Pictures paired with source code
<<<<

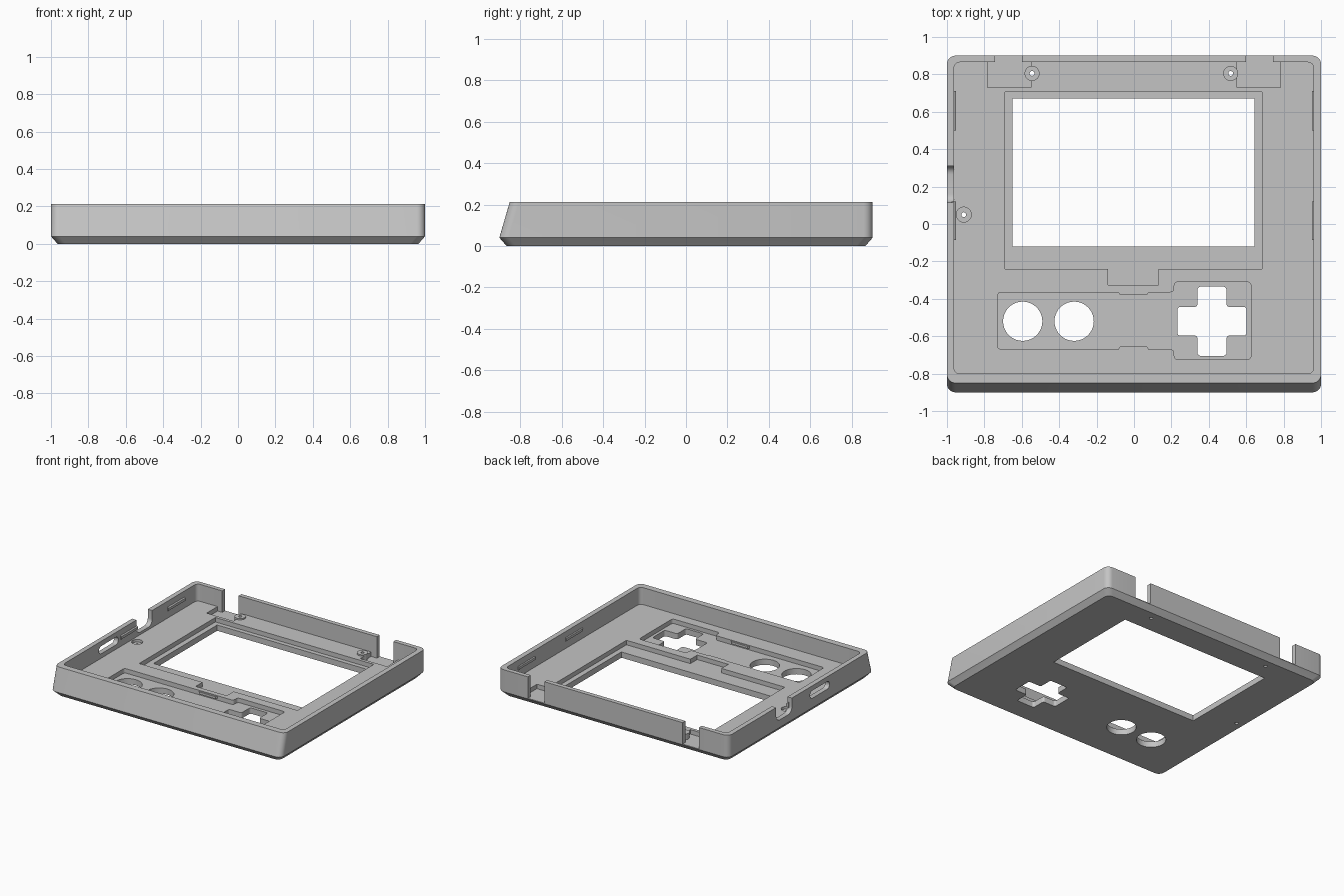
import bpy, bmesh, math
from mathutils import Vector

cube = bpy.data.objects.get("Cube")
if cube:
    bpy.data.objects.remove(cube, do_unlink=True)

grey = bpy.data.materials.new("plain grey")
grey.use_nodes = True
COLOUR = (0.55, 0.55, 0.55, 1)
grey.diffuse_color = COLOUR
grey.node_tree.nodes["Principled BSDF"].inputs["Base Color"].default_value = COLOUR

FLOOR, LEDGE, TOP, ABOVE = 0.08, 0.045, 0.213, 0.3


def rounded(points, r, steps=6):
    """Round every right-angled corner of an outline."""
    pts = [Vector(p) for p in points]
    out = []
    for i, p in enumerate(pts):
        a = (pts[i - 1] - p).normalized() * r
        b = (pts[(i + 1) % len(pts)] - p).normalized() * r
        for k in range(steps + 1):
            t = math.pi / 2 * k / steps
            out.append(p + a + b - b * math.cos(t) - a * math.sin(t))
    return out


def rect(x0, x1, y0, y1):
    return [(x0, y0), (x1, y0), (x1, y1), (x0, y1)]


def circle(x, y, r, n=40):
    return [(x + r * math.cos(math.tau * k / n), y + r * math.sin(math.tau * k / n))
            for k in range(n)]


def loft(name, rings):
    """Skin a stack of equal-length 3D rings and cap both ends."""
    bm = bmesh.new()
    loops = [[bm.verts.new(p) for p in ring] for ring in rings]
    for low, high in zip(loops, loops[1:]):
        for i in range(len(low)):
            j = (i + 1) % len(low)
            bm.faces.new((low[i], low[j], high[j], high[i]))
    bm.faces.new(loops[0][::-1])
    bm.faces.new(loops[-1])
    bmesh.ops.recalc_face_normals(bm, faces=bm.faces)
    mesh = bpy.data.meshes.new(name)
    bm.to_mesh(mesh)
    bm.free()
    mesh.materials.append(grey)
    ob = bpy.data.objects.new(name, mesh)
    bpy.context.collection.objects.link(ob)
    return ob


def prism(name, outline, lo, hi, axis="z"):
    """Extrude an outline along an axis: z uses (x, y), x uses (y, z), y uses (z, x)."""
    place = {"z": lambda u, v, w: (u, v, w),
             "x": lambda u, v, w: (w, u, v),
             "y": lambda u, v, w: (v, w, u)}[axis]
    return loft(name, [[place(p[0], p[1], w) for p in outline] for w in (lo, hi)])


def combine(body, tool, operation="DIFFERENCE"):
    """Apply a boolean and discard the tool."""
    mod = body.modifiers.new("cut", "BOOLEAN")
    mod.operation, mod.solver, mod.object = operation, "EXACT", tool
    bpy.context.view_layer.update()
    graph = bpy.context.evaluated_depsgraph_get()
    mesh = bpy.data.meshes.new_from_object(body.evaluated_get(graph))
    body.modifiers.clear()
    body.data = mesh
    bpy.data.objects.remove(tool, do_unlink=True)


def cut(outline, lo, hi=ABOVE, axis="z"):
    combine(shell, prism("cutter", outline, lo, hi, axis), "DIFFERENCE")


# Outer shell: chamfered base, sloping front wall
def ring(inset, front, z):
    outline = rounded(rect(inset - 1, 1 - inset, front, 0.9 - inset), 0.045)
    return [(p.x, p.y, z) for p in outline]


shell = loft("case_shell", [ring(0.035, -0.865, 0), ring(0, -0.9, 0.04), ring(0, -0.85, TOP)])

# Main cavity
cut(rounded(rect(-0.962, 0.96, -0.8, 0.865), 0.03), FLOOR)

# Screen seat with cable tab, then the window
cut([(-0.69, -0.24), (-0.14, -0.24), (-0.14, -0.325), (0.13, -0.325),
     (0.13, -0.24), (0.685, -0.24), (0.685, 0.705), (-0.69, 0.705)], LEDGE)
cut(rect(-0.65, 0.645, -0.12, 0.67), -0.1)

# Button board seat
cut(rounded([(-0.73, -0.67), (0.215, -0.67), (0.215, -0.725), (0.625, -0.725),
             (0.625, -0.31), (0.215, -0.31), (0.215, -0.365), (-0.73, -0.365)], 0.02), LEDGE)

# Round button holes and cross-shaped pad hole
for x in (-0.595, -0.32):
    cut(circle(x, -0.52, 0.105), -0.1)
arm, half = 0.185, 0.077
cross = [(-arm, -half), (-half, -half), (-half, -arm), (half, -arm), (half, -half), (arm, -half),
         (arm, half), (half, half), (half, arm), (-half, arm), (-half, half), (-arm, half)]
cut(rounded([(0.417 + u, -0.52 + v) for u, v in cross], 0.016), -0.1)

# Rear corner pockets opening through the back wall
for side in (-1, 1):
    tee = [(0.55, 0.73), (0.783, 0.73), (0.783, 0.865), (0.743, 0.865),
           (0.743, 1), (0.6, 1), (0.6, 0.865), (0.55, 0.865)]
    cut([(side * u, v) for u, v in tee][::side], LEDGE)

# Screw bosses, sunken seat and pin holes
posts = [(-0.545, 0.805), (0.517, 0.805)]
for x, y in posts:
    combine(shell, prism("boss", circle(x, y, 0.04), 0.03, 0.09), "UNION")
side_post = (-0.91, 0.05)
cut(circle(*side_post, 0.04), 0.06)
for x, y in posts + [side_post]:
    cut(circle(x, y, 0.013, 16), -0.1)

# Connector notch and switch slot in the side wall
cut(rounded(rect(0.115, 0.31, 0.1, ABOVE), 0.045), -1.1, -0.93, "x")
cut(rounded(rect(-0.35, -0.11, 0.115, 0.175), 0.028), -1.1, -0.93, "x")

# Catches along the side walls
catches = []
for side in (-1, 1):
    for y0, y1 in ((-0.085, 0.12), (0.5, 0.71)):
        profile = [(0.125, side * 0.975), (0.14, side * 0.953),
                   (0.16, side * 0.953), (0.175, side * 0.975)]
        catches.append(prism("side_catch", profile, y0, y1, "y"))

# Catches on the button board seat
for wall, inward in ((-0.365, -1), (-0.67, 1)):
    tip, root = wall + inward * 0.014, wall - inward * 0.01
    outline = [(-0.09, root), (0.085, root), (0.07, tip), (-0.075, tip)]
    catches.append(prism("board_catch", outline, 0.058, 0.076))

# Smooth the rounded corners, keep real edges sharp
bpy.ops.object.select_all(action="DESELECT")
for ob in [shell] + catches:
    ob.select_set(True)
bpy.context.view_layer.objects.active = shell
bpy.ops.object.shade_smooth_by_angle(angle=math.radians(30))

>>>>

> _What you are asked to do_
Only the text of the records belongs in your answer, copied exactly as it appears above.

> _Output_
import bpy, bmesh, math
from mathutils import Vector

cube = bpy.data.objects.get("Cube")
if cube:
    bpy.data.objects.remove(cube, do_unlink=True)

grey = bpy.data.materials.new("plain grey")
grey.use_nodes = True
COLOUR = (0.55, 0.55, 0.55, 1)
grey.diffuse_color = COLOUR
grey.node_tree.nodes["Principled BSDF"].inputs["Base Color"].default_value = COLOUR

FLOOR, LEDGE, TOP, ABOVE = 0.08, 0.045, 0.213, 0.3


def rounded(points, r, steps=6):
    """Round every right-angled corner of an outline."""
    pts = [Vector(p) for p in points]
    out = []
    for i, p in enumerate(pts):
        a = (pts[i - 1] - p).normalized() * r
        b = (pts[(i + 1) % len(pts)] - p).normalized() * r
        for k in range(steps + 1):
            t = math.pi / 2 * k / steps
            out.append(p + a + b - b * math.cos(t) - a * math.sin(t))
    return out


def rect(x0, x1, y0, y1):
    return [(x0, y0), (x1, y0), (x1, y1), (x0, y1)]


def circle(x, y, r, n=40):
    return [(x + r * math.cos(math.tau * k / n), y + r * math.sin(math.tau * k / n))
            for k in range(n)]


def loft(name, rings):
    """Skin a stack of equal-length 3D rings and cap both ends."""
    bm = bmesh.new()
    loops = [[bm.verts.new(p) for p in ring] for ring in rings]
    for low, high in zip(loops, loops[1:]):
        for i in range(len(low)):
            j = (i + 1) % len(low)
            bm.faces.new((low[i], low[j], high[j], high[i]))
    bm.faces.new(loops[0][::-1])
    bm.faces.new(loops[-1])
    bmesh.ops.recalc_face_normals(bm, faces=bm.faces)
    mesh = bpy.data.meshes.new(name)
    bm.to_mesh(mesh)
    bm.free()
    mesh.materials.append(grey)
    ob = bpy.data.objects.new(name, mesh)
    bpy.context.collection.objects.link(ob)
    return ob


def prism(name, outline, lo, hi, axis="z"):
    """Extrude an outline along an axis: z uses (x, y), x uses (y, z), y uses (z, x)."""
    place = {"z": lambda u, v, w: (u, v, w),
             "x": lambda u, v, w: (w, u, v),
             "y": lambda u, v, w: (v, w, u)}[axis]
    return loft(name, [[place(p[0], p[1], w) for p in outline] for w in (lo, hi)])


def combine(body, tool, operation="DIFFERENCE"):
    """Apply a boolean and discard the tool."""
    mod = body.modifiers.new("cut", "BOOLEAN")
    mod.operation, mod.solver, mod.object = operation, "EXACT", tool
    bpy.context.view_layer.update()
    graph = bpy.context.evaluated_depsgraph_get()
    mesh = bpy.data.meshes.new_from_object(body.evaluated_get(graph))
    body.modifiers.clear()
    body.data = mesh
    bpy.data.objects.remove(tool, do_unlink=True)


def cut(outline, lo, hi=ABOVE, axis="z"):
    combine(shell, prism("cutter", outline, lo, hi, axis), "DIFFERENCE")


# Outer shell: chamfered base, sloping front wall
def ring(inset, front, z):
    outline = rounded(rect(inset - 1, 1 - inset, front, 0.9 - inset), 0.045)
    return [(p.x, p.y, z) for p in outline]


shell = loft("case_shell", [ring(0.035, -0.865, 0), ring(0, -0.9, 0.04), ring(0, -0.85, TOP)])

# Main cavity
cut(rounded(rect(-0.962, 0.96, -0.8, 0.865), 0.03), FLOOR)

# Screen seat with cable tab, then the window
cut([(-0.69, -0.24), (-0.14, -0.24), (-0.14, -0.325), (0.13, -0.325),
     (0.13, -0.24), (0.685, -0.24), (0.685, 0.705), (-0.69, 0.705)], LEDGE)
cut(rect(-0.65, 0.645, -0.12, 0.67), -0.1)

# Button board seat
cut(rounded([(-0.73, -0.67), (0.215, -0.67), (0.215, -0.725), (0.625, -0.725),
             (0.625, -0.31), (0.215, -0.31), (0.215, -0.365), (-0.73, -0.365)], 0.02), LEDGE)

# Round button holes and cross-shaped pad hole
for x in (-0.595, -0.32):
    cut(circle(x, -0.52, 0.105), -0.1)
arm, half = 0.185, 0.077
cross = [(-arm, -half), (-half, -half), (-half, -arm), (half, -arm), (half, -half), (arm, -half),
         (arm, half), (half, half), (half, arm), (-half, arm), (-half, half), (-arm, half)]
cut(rounded([(0.417 + u, -0.52 + v) for u, v in cross], 0.016), -0.1)

# Rear corner pockets opening through the back wall
for side in (-1, 1):
    tee = [(0.55, 0.73), (0.783, 0.73), (0.783, 0.865), (0.743, 0.865),
           (0.743, 1), (0.6, 1), (0.6, 0.865), (0.55, 0.865)]
    cut([(side * u, v) for u, v in tee][::side], LEDGE)

# Screw bosses, sunken seat and pin holes
posts = [(-0.545, 0.805), (0.517, 0.805)]
for x, y in posts:
    combine(shell, prism("boss", circle(x, y, 0.04), 0.03, 0.09), "UNION")
side_post = (-0.91, 0.05)
cut(circle(*side_post, 0.04), 0.06)
for x, y in posts + [side_post]:
    cut(circle(x, y, 0.013, 16), -0.1)

# Connector notch and switch slot in the side wall
cut(rounded(rect(0.115, 0.31, 0.1, ABOVE), 0.045), -1.1, -0.93, "x")
cut(rounded(rect(-0.35, -0.11, 0.115, 0.175), 0.028), -1.1, -0.93, "x")

# Catches along the side walls
catches = []
for side in (-1, 1):
    for y0, y1 in ((-0.085, 0.12), (0.5, 0.71)):
        profile = [(0.125, side * 0.975), (0.14, side * 0.953),
                   (0.16, side * 0.953), (0.175, side * 0.975)]
        catches.append(prism("side_catch", profile, y0, y1, "y"))

# Catches on the button board seat
for wall, inward in ((-0.365, -1), (-0.67, 1)):
    tip, root = wall + inward * 0.014, wall - inward * 0.01
    outline = [(-0.09, root), (0.085, root), (0.07, tip), (-0.075, tip)]
    catches.append(prism("board_catch", outline, 0.058, 0.076))

# Smooth the rounded corners, keep real edges sharp
bpy.ops.object.select_all(action="DESELECT")
for ob in [shell] + catches:
    ob.select_set(True)
bpy.context.view_layer.objects.active = shell
bpy.ops.object.shade_smooth_by_angle(angle=math.radians(30))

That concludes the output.